Love came down at Christmas,
Love all lovely, love divine;
Love was born at Christmas,
Star and angels gave the sign.

Worship we the Godhead,
Love incarnate, love divine;
Worship we our Jesus:
But wherewith for sacred sign?

Love shall be our token,
Love shall be yours and love be mine,
Love to God and neighbor,
Love for plea and gift and sign.

Or as Fra Giovanni, wrote in 1513:
No heaven can come to us unless our hearts can find rest in today…
No peace lies in the future which is not hidden in this present little instant.
Take Peace!
The gloom of the world is but a shadow.
Behind it yet within our reach is Joy.
There is radiance and glory in the darkness,
could we but see and to see we have only to look.
Life is so generous a giver, but we, judging its gifts by their covering,
cast them away as ugly or heavy or hard.
Remove the covering and you will find it a living splendor,
woven in love, by wisdom, with power.
Welcome it, grasp it, and you touch the Angel's hand that brings it to you.
Life is so full of Meaning and Purpose, so full of Beauty -
beneath its covering -
that you will find earth but cloaks your heaven.
Courage then to claim it: that is all!
And so, at this Christmastime, we greet you.
Not quite as the world sends greetings,
but with profound esteem
and with the prayer that for you now and forever,
the day breaks, and the shadows flee away.

So why do we come? We come, once again - to have our hope restored, to enter into another year, to know the One who enters our lives, walks the journey with us, and loves us beyond all knowing.

3 comments:

kehf said...

You made me cry!

Eileen said...

Ann+ - What a beautiful tribute to your dad!

Christmas is a very tough season for lots of people. Birth and death all commingled. Jesus shines the light for those who try to see it - even through the darkest times.

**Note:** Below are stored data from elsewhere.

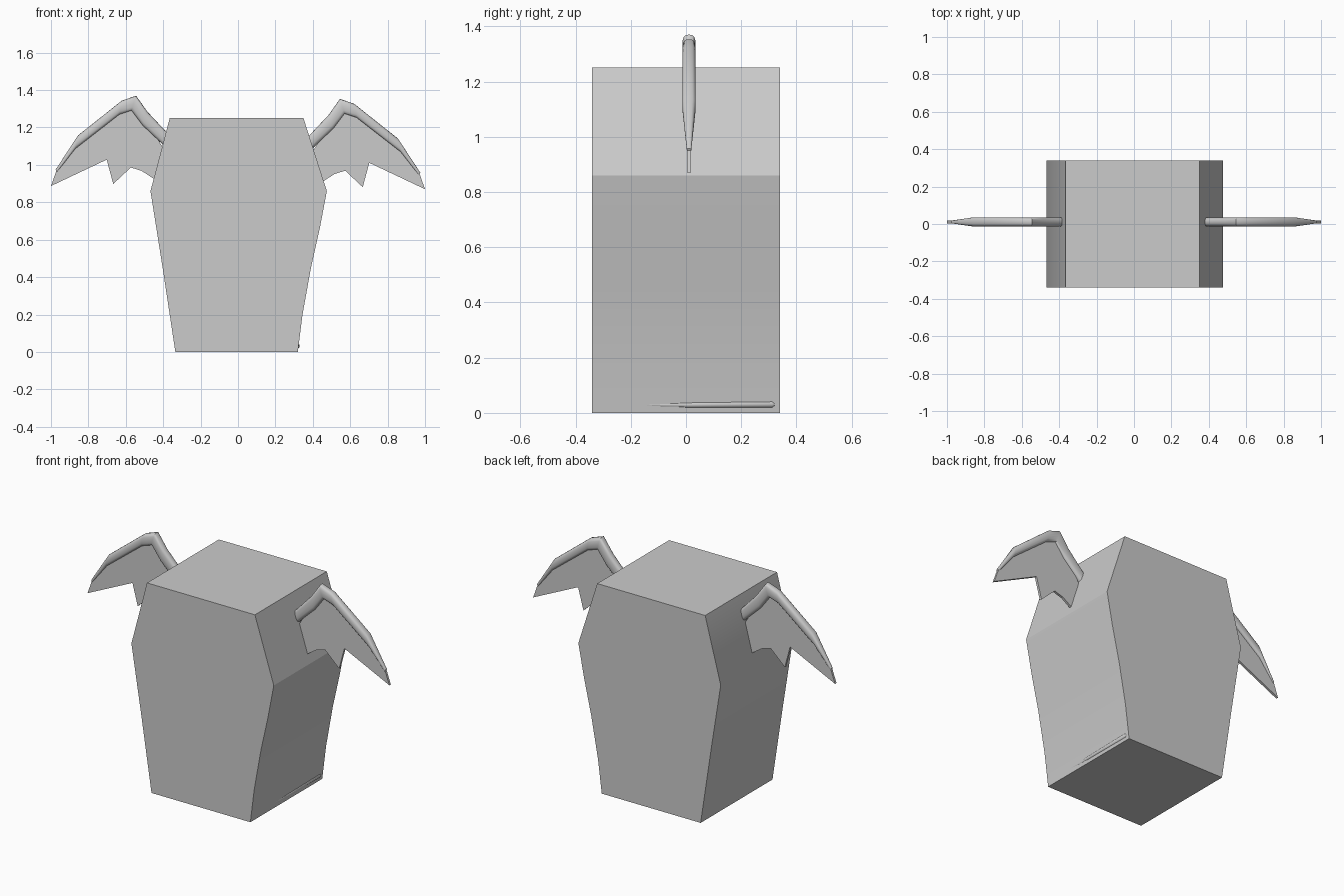
import bpy, bmesh, math

if "Cube" in bpy.data.objects:
    bpy.data.objects.remove(bpy.data.objects["Cube"])

WING_Y = 0.011


def finish(bm, name, smooth=None):
    bmesh.ops.recalc_face_normals(bm, faces=bm.faces)
    mesh = bpy.data.meshes.new(name)
    bm.to_mesh(mesh)
    bm.free()
    obj = bpy.data.objects.new(name, mesh)
    bpy.context.collection.objects.link(obj)
    if smooth:
        bpy.ops.object.select_all(action='DESELECT')
        obj.select_set(True)
        bpy.context.view_layer.objects.active = obj
        bpy.ops.object.shade_smooth_by_angle(angle=math.radians(smooth))
    return obj


def slab(name, profile, y0, y1, smooth=None):
    """Extrude an x-z outline from y0 to y1."""
    bm = bmesh.new()
    front = [bm.verts.new((x, y0, z)) for x, z in profile]
    back = [bm.verts.new((x, y1, z)) for x, z in profile]
    n = len(profile)
    bm.faces.new(front)
    bm.faces.new(back[::-1])
    for i in range(n):
        j = (i + 1) % n
        bm.faces.new((front[i], front[j], back[j], back[i]))
    return finish(bm, name, smooth)


def loft(name, rings, smooth):
    """Skin a row of equal rings and cap both ends."""
    bm = bmesh.new()
    rows = [[bm.verts.new(p) for p in r] for r in rings]
    n = len(rows[0])
    for a, b in zip(rows, rows[1:]):
        for i in range(n):
            j = (i + 1) % n
            bm.faces.new((a[i], a[j], b[j], b[i]))
    bm.faces.new(rows[0])
    bm.faces.new(rows[-1][::-1])
    return finish(bm, name, smooth)


# Coffin-shaped body
slab("body", [(-0.335, 0), (0.32, 0), (0.345, 0.2), (0.39, 0.45), (0.437, 0.66),
              (0.475, 0.86), (0.35, 1.25), (-0.365, 1.25), (-0.468, 0.86),
              (-0.403, 0.45)], -0.34, 0.34, 25)

# Wing bone: outer edge x, z / inner edge x, z / half thickness
BONE = [((0.377, 1.17), (0.388, 1.095), 0.024),
        ((0.485, 1.285), (0.51, 1.21), 0.024),
        ((0.545, 1.37), (0.57, 1.29), 0.024),
        ((0.622, 1.343), (0.635, 1.268), 0.024),
        ((0.855, 1.158), (0.87, 1.085), 0.024),
        ((0.975, 0.975), (0.968, 0.96), 0.008)]
# Scalloped lower edge of the wing skin, tip to body
SKIN = [(1.0, 0.887), (0.702, 1.028), (0.667, 0.898), (0.573, 0.986),
        (0.515, 0.968), (0.45, 0.925), (0.40, 1.09)]


def rounded(v):
    return math.copysign(abs(v) ** 0.7, v)


for side, sx, dz in (("left", -1, 0.0), ("right", 1, -0.017)):
    rings = []
    for (ox, oz), (ix, iz), t in BONE:
        ring = []
        for k in range(16):
            a = math.tau * k / 16
            u = 0.5 + 0.5 * rounded(math.cos(a))
            ring.append((sx * (ix + (ox - ix) * u), WING_Y + t * rounded(math.sin(a)),
                         iz + (oz - iz) * u + dz))
        rings.append(ring)
    loft(side + "_wing_bone", rings, 35)
    middle = [((o[0] + i[0]) / 2, (o[1] + i[1]) / 2) for o, i, t in BONE[1:]]
    outline = [(sx * x, z + dz) for x, z in middle + SKIN]
    slab(side + "_wing_skin", outline, WING_Y - 0.007, WING_Y + 0.007)

# Slim tapered rods sunk into the lower side edges
for side, x in (("left", -0.325), ("right", 0.317)):
    rings = []
    for y, z, r in ((-0.33, 0.028, 0.003), (-0.03, 0.029, 0.009), (0.0, 0.029, 0.011),
                    (0.312, 0.031, 0.013), (0.32, 0.031, 0.008)):
        rings.append([(x + r * math.cos(math.tau * k / 10), y,
                       z + r * math.sin(math.tau * k / 10)) for k in range(10)])
    loft(side + "_edge_rod", rings, 40)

And thanks for checking out my blog. I've added you to my blog roll!

Ann said...

Thanks for reading - it is a story of my friend's dad - but it is an amazing story of father-love.